-- Exercise description --
How many separate lines of the data contain "location"? Give the count and nothing else.

(Supplied records Opens)

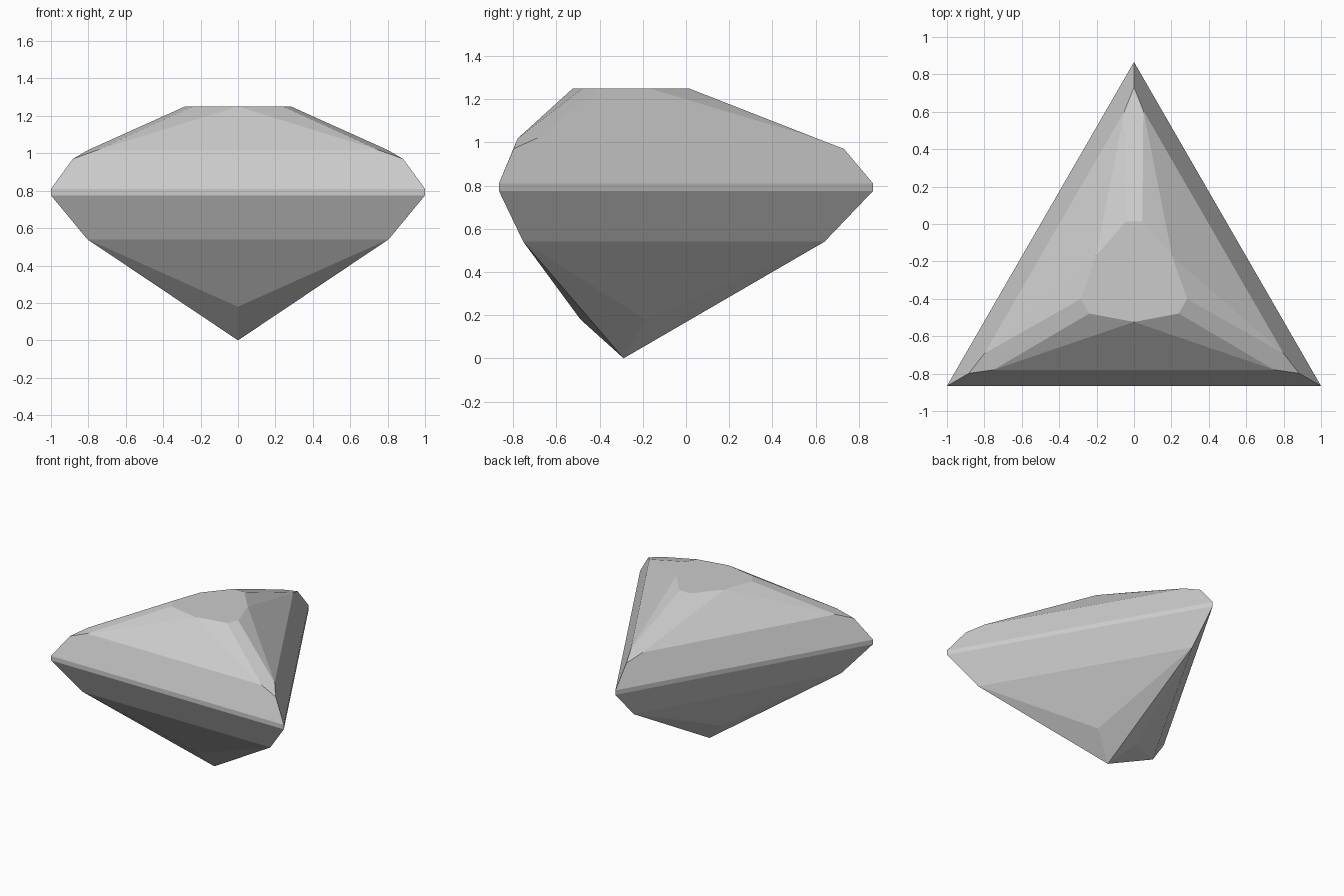
import bpy, bmesh
from math import sin, cos, radians, sqrt

cube = bpy.data.objects.get("Cube")
if cube:
    bpy.data.objects.remove(cube, do_unlink=True)

APOTHEM = 1 / sqrt(3)          # triangle with sides 2 long
CORNER = 2 * APOTHEM

mat = bpy.data.materials.new("pale grey gem")
mat.use_nodes = True
grey = (0.6, 0.6, 0.6, 1)
mat.diffuse_color = grey
mat.node_tree.nodes["Principled BSDF"].inputs["Base Color"].default_value = grey

bm = bmesh.new()


def ring(radius, z, start, side=0):
    """Three points, one per third of a turn, each shifted sideways."""
    points = []
    for k in range(3):
        a = radians(start + 120 * k)
        points.append(bm.verts.new((radius * cos(a) - side * sin(a),
                                    radius * sin(a) + side * cos(a) - APOTHEM / 2, z)))
    return points


# Pavilion: tip, side points and lower triangle
tip = bm.verts.new((0, -APOTHEM / 2, 0))
keel = ring(0.2, 0.18, -90)
lower = ring(0.93, 0.54, -30)
# Girdle
girdle_low = ring(CORNER, 0.775, -30)
girdle_top = ring(CORNER, 0.81, -30)
# Crown: corner noses, shoulders either side of them, and the table
nose = ring(1.02, 0.97, -30)
shoulder_a = ring(0.895, 1.018, -30, -0.05)
shoulder_b = ring(0.895, 1.018, -30, 0.05)
table_a = ring(0.302, 1.25, -30, -0.045)
table_b = ring(0.302, 1.25, -30, 0.045)
table_mid = ring(0.235, 1.25, -90)

table = []
for k in range(3):
    p = k - 1                  # previous corner; side k runs from p to k
    facets = [
        (tip, lower[k], keel[k]),
        (tip, keel[k], lower[p]),
        (keel[k], lower[k], lower[p]),
        (lower[p], lower[k], girdle_low[k], girdle_low[p]),
        (girdle_low[p], girdle_low[k], girdle_top[k], girdle_top[p]),
        (girdle_top[p], girdle_top[k], nose[k], shoulder_a[k], shoulder_b[p], nose[p]),
        (shoulder_b[p], shoulder_a[k], table_mid[k]),
        (shoulder_a[k], table_a[k], table_mid[k]),
        (shoulder_b[p], table_mid[k], table_b[p]),
        (nose[k], shoulder_b[k], table_b[k], table_a[k], shoulder_a[k]),
    ]
    for f in facets:
        bm.faces.new(f)
    table += [table_mid[k], table_a[k], table_b[k]]
bm.faces.new(table)
bmesh.ops.recalc_face_normals(bm, faces=bm.faces)

mesh = bpy.data.meshes.new("triangular_gem")
bm.to_mesh(mesh)
bm.free()
mesh.materials.append(mat)
gem = bpy.data.objects.new("triangular_gem", mesh)
bpy.context.collection.objects.link(gem)
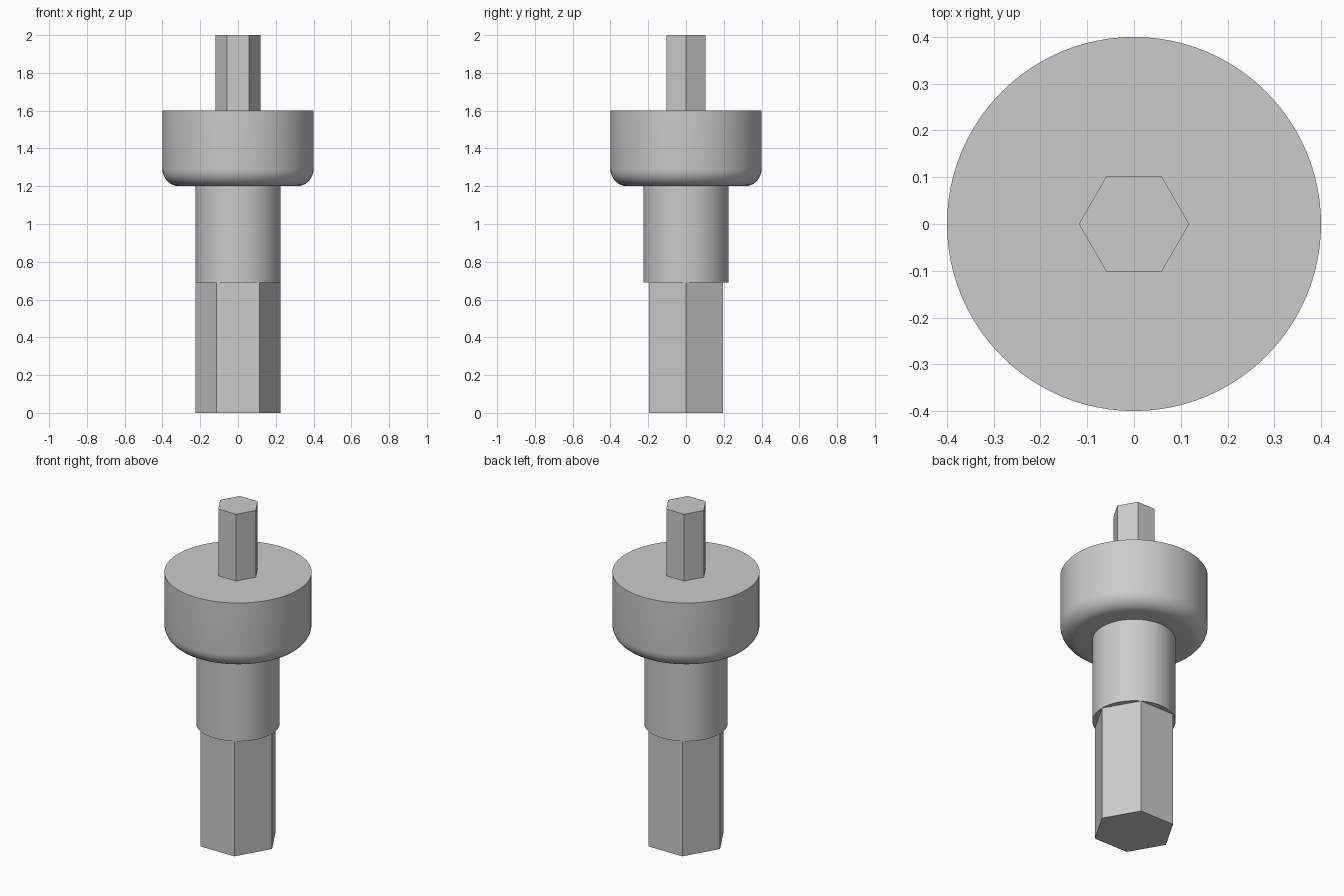
import bpy
import bmesh
import math

cube = bpy.data.objects.get("Cube")
if cube:
    bpy.data.objects.remove(cube, do_unlink=True)

# Single grey metal
steel = bpy.data.materials.new("grey metal")
steel.use_nodes = True
GREY = (0.6, 0.6, 0.6, 1.0)
steel.diffuse_color = GREY
steel.node_tree.nodes["Principled BSDF"].inputs["Base Color"].default_value = GREY


def prism(name, radius, bottom, top, sides, smooth=False):
    """Upright capped prism with a corner on the x axis."""
    bpy.ops.mesh.primitive_cylinder_add(
        vertices=sides, radius=radius, depth=top - bottom,
        location=(0, 0, (bottom + top) / 2))
    obj = bpy.context.object
    obj.name = obj.data.name = name
    # the primitive starts on the y axis; turn a corner onto x
    obj.rotation_euler.z = math.pi / 2
    bpy.ops.object.transform_apply(location=False, rotation=True, scale=False)
    obj.data.materials.append(steel)
    if smooth:
        bpy.ops.object.shade_smooth_by_angle(angle=math.radians(30))
    return obj


def round_bottom_rim(obj, radius, segments):
    """Fillet the lower circular edge."""
    bm = bmesh.new()
    bm.from_mesh(obj.data)
    rim = [e for e in bm.edges if all(v.co.z < 0 for v in e.verts)]
    bmesh.ops.bevel(bm, geom=rim, offset=radius, offset_type='OFFSET',
                    segments=segments, profile=0.5, affect='EDGES')
    bm.to_mesh(obj.data)
    bm.free()
    bpy.ops.object.shade_smooth_by_angle(angle=math.radians(30))


# Hexagonal shank, its corners reaching the sleeve surface
prism("hex_shank", 0.226, 0.0, 0.85, 6)

# Round sleeve between shank and collar
prism("round_sleeve", 0.226, 0.69, 1.2, 96, smooth=True)

# Wide collar with a rounded lower rim
collar = prism("collar", 0.4, 1.2, 1.6, 96)
round_bottom_rim(collar, 0.09, 8)

# Slim hexagonal drive tip
prism("hex_tip", 0.118, 1.6, 2.0, 6)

(Supplied records Closes)

-- Written response --
2